Death of Mgr. O'Connor : He inspired G.K.'s 'detective'
MGR. JOHN O'CONNOR, G. K. Chesterton's " Father Brown."' who for 32 years wa.s parish priest of St. Cuthbert's, Bradford, died on February 7 in his 82nd year.
We pttblish below an appreciation by Mr. Edward Macdonald, who was for years associated with Chesterton and who knew " Father Brown" well, ANY newspaper reports of the death last Thursday of Mgr. John O'Connor referred to him solely as the originator of the "Father Brown " stories.
Certainly the reference recalled a famous friendship, but there was far more than that to be said of the " wise and witty Irishman " (as G.K.C. described him) who received Chesterton into the Church.
number of intimate friends in public life, in literature and in the arts.
First and foremost, however, he was a beloved parish priest. whose parish will always beat the stamp of Iris personality.
Indeed it was the principal difference between Mgr. O'C onnor and " Father Brown." that the latter's adventures occurred anywhere but in his own parish.
What "Father Brown's" Bishops thought of his trips to London, to the West Country. and to America was never recorded,
Mgr, O'Connor, although he travelled widely, was seldom absent for long from his adopted Bradford, where he was constantly at the cal! of his parishioners, and where he won the affection as well as the respect of the community at large.
Of his many-sided genius Chesterton had much to say in his " Autobiography" and the tribute there published could have been added to by other famous men.
Sir Richard Terry once described to me a gathering at which eminent musicians were present, Fr. O'Connor, as he then was, held their attention as he talked on the music of the Church, and ended by singing the Salve Regina—which was encored,
I can recall myself an occasion when we both were visiting a religious house. Conversation turned during the evening to the pictures hanging in the refectory.
Fr. O'Connor insisted that one painting, highly prized, was an inferior copy but that another lightly regarded was an original of much greater value.
His opinion carried such weight that the paintings were re-examined and he was proved to be right.
When I saw him last. on the eve of his eightieth birthday. he talked at one point about the theatre, As a
dramatic critic of many years experience I was amazed by the brilliance of his comments on plays and acting.
But I was equally amazed as he found a natural transition from acting to the liturgy and thus to the essential meaning of the Redemption: Amazed by the clarity with which he expressed profundity of thought. but not surprised that he should bring the talk round as he always did to,the eternal verities.
An Irishman by birth.
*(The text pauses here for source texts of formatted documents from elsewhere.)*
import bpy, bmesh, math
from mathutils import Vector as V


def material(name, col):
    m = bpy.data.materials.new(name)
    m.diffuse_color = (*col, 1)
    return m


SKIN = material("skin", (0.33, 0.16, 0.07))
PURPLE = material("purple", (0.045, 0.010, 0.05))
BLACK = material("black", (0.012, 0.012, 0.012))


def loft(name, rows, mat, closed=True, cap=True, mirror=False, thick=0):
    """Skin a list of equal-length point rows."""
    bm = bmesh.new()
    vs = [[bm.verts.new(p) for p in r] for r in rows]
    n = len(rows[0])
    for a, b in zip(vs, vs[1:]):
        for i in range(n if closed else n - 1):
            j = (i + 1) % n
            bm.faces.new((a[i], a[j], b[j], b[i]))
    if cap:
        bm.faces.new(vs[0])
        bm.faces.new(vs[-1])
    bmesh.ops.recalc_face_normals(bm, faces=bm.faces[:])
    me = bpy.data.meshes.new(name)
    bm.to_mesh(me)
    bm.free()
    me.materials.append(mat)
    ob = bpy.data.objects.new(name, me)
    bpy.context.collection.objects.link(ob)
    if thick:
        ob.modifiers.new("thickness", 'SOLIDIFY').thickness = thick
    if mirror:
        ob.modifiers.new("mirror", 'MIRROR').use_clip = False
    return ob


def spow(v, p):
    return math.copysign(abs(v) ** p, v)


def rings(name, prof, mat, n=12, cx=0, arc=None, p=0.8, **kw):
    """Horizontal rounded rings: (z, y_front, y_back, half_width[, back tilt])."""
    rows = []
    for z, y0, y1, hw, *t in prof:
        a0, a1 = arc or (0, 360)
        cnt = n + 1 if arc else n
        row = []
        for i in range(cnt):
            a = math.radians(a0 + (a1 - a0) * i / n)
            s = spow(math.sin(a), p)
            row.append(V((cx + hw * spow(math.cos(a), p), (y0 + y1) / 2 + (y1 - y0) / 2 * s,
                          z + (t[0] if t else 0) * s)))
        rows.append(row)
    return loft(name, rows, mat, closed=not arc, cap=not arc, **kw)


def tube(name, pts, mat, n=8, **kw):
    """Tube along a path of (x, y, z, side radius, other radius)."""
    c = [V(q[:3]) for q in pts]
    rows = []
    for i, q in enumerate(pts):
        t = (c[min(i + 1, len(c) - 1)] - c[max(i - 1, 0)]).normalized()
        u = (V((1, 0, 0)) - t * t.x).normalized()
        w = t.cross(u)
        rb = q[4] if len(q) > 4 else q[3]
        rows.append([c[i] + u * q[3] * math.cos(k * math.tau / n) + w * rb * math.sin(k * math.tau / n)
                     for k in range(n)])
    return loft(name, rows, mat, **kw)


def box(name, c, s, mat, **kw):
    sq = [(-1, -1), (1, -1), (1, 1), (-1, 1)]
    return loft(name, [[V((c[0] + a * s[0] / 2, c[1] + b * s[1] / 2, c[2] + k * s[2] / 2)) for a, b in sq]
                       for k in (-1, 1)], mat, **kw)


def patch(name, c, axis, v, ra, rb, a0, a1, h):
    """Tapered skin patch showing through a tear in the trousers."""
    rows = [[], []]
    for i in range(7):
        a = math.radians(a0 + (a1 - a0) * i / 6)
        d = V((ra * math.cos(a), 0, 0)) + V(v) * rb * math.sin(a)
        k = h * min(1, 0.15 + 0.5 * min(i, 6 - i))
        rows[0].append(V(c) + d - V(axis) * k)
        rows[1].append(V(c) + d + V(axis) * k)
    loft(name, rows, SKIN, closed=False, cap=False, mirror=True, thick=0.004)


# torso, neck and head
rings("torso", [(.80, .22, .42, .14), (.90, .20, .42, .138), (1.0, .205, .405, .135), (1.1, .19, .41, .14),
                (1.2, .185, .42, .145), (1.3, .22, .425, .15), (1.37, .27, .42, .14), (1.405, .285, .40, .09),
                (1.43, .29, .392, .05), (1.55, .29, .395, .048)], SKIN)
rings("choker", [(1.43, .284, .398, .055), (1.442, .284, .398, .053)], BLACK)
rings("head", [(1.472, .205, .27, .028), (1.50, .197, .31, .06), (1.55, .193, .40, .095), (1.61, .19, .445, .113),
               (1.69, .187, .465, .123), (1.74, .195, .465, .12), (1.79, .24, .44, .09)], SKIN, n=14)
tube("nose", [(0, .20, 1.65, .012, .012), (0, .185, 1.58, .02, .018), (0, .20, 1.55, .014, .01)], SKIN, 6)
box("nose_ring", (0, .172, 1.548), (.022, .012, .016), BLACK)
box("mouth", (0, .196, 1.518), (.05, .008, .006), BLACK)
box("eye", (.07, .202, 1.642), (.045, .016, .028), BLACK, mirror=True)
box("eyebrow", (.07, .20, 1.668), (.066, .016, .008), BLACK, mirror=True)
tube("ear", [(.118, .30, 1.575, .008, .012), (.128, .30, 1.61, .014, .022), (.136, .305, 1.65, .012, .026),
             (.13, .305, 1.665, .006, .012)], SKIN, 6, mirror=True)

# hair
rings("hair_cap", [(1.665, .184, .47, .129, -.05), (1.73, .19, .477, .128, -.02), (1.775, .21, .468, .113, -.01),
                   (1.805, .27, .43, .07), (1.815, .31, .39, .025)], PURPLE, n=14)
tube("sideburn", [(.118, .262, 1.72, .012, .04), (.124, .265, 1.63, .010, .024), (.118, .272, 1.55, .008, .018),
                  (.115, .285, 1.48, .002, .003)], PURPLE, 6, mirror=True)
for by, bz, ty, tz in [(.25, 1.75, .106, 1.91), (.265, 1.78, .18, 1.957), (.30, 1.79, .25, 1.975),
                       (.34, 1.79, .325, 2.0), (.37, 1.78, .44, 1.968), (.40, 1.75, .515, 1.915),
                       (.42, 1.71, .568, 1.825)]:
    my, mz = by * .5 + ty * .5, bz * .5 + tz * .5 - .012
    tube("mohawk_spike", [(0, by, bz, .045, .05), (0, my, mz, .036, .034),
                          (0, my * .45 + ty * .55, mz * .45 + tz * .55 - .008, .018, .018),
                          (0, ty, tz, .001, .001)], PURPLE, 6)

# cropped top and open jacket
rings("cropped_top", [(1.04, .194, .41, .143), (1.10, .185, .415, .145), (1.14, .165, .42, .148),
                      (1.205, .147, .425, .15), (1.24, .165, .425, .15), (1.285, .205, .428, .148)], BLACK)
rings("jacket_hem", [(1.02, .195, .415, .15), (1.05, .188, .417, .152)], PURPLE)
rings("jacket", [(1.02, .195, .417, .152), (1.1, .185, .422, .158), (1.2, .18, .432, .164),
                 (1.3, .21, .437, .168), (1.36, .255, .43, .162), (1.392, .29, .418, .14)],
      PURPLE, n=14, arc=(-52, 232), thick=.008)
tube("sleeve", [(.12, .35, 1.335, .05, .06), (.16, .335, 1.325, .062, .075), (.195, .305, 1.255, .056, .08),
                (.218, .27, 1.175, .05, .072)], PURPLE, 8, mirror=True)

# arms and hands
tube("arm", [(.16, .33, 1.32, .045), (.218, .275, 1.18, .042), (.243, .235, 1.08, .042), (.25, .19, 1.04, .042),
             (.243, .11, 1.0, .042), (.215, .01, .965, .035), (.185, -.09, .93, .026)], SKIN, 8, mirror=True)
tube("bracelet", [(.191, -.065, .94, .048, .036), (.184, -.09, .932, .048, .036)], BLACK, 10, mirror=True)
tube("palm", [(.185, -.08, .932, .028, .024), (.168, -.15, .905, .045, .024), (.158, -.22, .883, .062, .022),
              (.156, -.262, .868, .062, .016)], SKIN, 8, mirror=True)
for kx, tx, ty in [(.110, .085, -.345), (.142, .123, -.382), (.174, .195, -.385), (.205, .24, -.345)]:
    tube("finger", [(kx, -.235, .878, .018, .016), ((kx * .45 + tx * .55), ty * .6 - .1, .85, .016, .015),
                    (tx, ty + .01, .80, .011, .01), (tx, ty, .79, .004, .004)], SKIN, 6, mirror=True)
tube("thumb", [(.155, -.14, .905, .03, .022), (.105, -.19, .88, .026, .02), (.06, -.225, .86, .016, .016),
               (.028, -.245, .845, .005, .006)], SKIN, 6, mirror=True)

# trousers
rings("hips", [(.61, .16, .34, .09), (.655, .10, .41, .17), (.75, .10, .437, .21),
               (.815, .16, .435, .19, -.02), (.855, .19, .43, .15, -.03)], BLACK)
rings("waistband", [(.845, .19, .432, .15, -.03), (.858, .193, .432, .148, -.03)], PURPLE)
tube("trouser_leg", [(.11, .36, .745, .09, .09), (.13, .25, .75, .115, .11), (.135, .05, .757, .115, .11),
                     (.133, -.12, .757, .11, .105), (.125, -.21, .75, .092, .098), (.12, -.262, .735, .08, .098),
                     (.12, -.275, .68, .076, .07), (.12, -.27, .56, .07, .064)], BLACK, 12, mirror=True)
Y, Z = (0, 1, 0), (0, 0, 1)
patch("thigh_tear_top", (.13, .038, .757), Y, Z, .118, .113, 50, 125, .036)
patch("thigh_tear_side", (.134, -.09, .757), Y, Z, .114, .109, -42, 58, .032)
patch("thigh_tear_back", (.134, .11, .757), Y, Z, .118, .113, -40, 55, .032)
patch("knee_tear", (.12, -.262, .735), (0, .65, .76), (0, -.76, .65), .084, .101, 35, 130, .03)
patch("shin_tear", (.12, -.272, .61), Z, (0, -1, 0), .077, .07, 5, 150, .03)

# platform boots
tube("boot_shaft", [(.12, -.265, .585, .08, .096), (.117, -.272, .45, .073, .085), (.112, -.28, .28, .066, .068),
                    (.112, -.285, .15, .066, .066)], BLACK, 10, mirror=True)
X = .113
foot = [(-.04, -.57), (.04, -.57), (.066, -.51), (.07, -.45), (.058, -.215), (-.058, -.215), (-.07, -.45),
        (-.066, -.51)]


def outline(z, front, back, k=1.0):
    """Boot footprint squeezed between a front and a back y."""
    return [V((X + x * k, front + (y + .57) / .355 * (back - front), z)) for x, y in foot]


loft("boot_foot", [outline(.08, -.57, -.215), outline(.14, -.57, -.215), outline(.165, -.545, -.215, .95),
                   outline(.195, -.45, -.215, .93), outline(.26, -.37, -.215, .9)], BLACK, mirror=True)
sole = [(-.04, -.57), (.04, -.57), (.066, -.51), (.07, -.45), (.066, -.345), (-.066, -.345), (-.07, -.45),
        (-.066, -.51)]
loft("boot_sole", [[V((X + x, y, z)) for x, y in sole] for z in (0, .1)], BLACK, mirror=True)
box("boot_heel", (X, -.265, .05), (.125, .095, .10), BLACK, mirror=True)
John O'Connor was educated at St. Edmund's Douai (now Douai Abbey) and at Rome, where he was ordained at St. John Lateran on March 30, 1895.
After serving in several parishes in the Leeds diocese he was appointed early in the century to Heaton, Bradford, where he spent more than 40 years of his life.
But while utterly devoted to his pastorate, he found time in a busy life for writing (his last work, completed in 1950. was a treatise on the Mass) end for the maintenance of friendships with men in many walks of life.
Hilaire ,Belloc and Chesterton, of course, were intimates; so were Augustine Birrell and Bernard Shaw, to whom he referred invariably as "Barney,"
Paul Claude]. admiring him greatly, entrusted to him the transla• tion of his play, "The Satin Slipper," of his essays and of his poems, to one of which. on the confessional, Mgr. O'Connor responded with his own poem "1 he Priest Replies."
He wrote, too, a fascinating, if rambling autobiography, " Father Brown on Chesterton."
It was the evidence of his extraordinary knowledge (" he knew more about crime than the criminals "I that suggested the idea from which Chesterton's "Father Brown " stories sprang: and his name recurs inevitably when people speak or write about Chesterton.
It must have been one of his happiest experiences when in answer to a telegram he went to Beaconsfield to receive Chesterton into the Church. He recalled later how G.K.C., who know so much about the Catholic doctrine, wandered round the house with a penny Catechism. On the following day because there was then no church at Beaconsfield they went to the Railway Hotel. where Mass was offered on Sundays. There "the inn at the world's end " Chesterton knelt before his friend to profess his Faith. '
Mgr. George Cabana, titular Archbishop of Anchialo and Coadjutor with right of succession to the Archhishop of Saint Boniface. Manitoba. has been named Coadjutor with right of succession to Mgr, Desranlesu, Archbishop of Sherbrooke.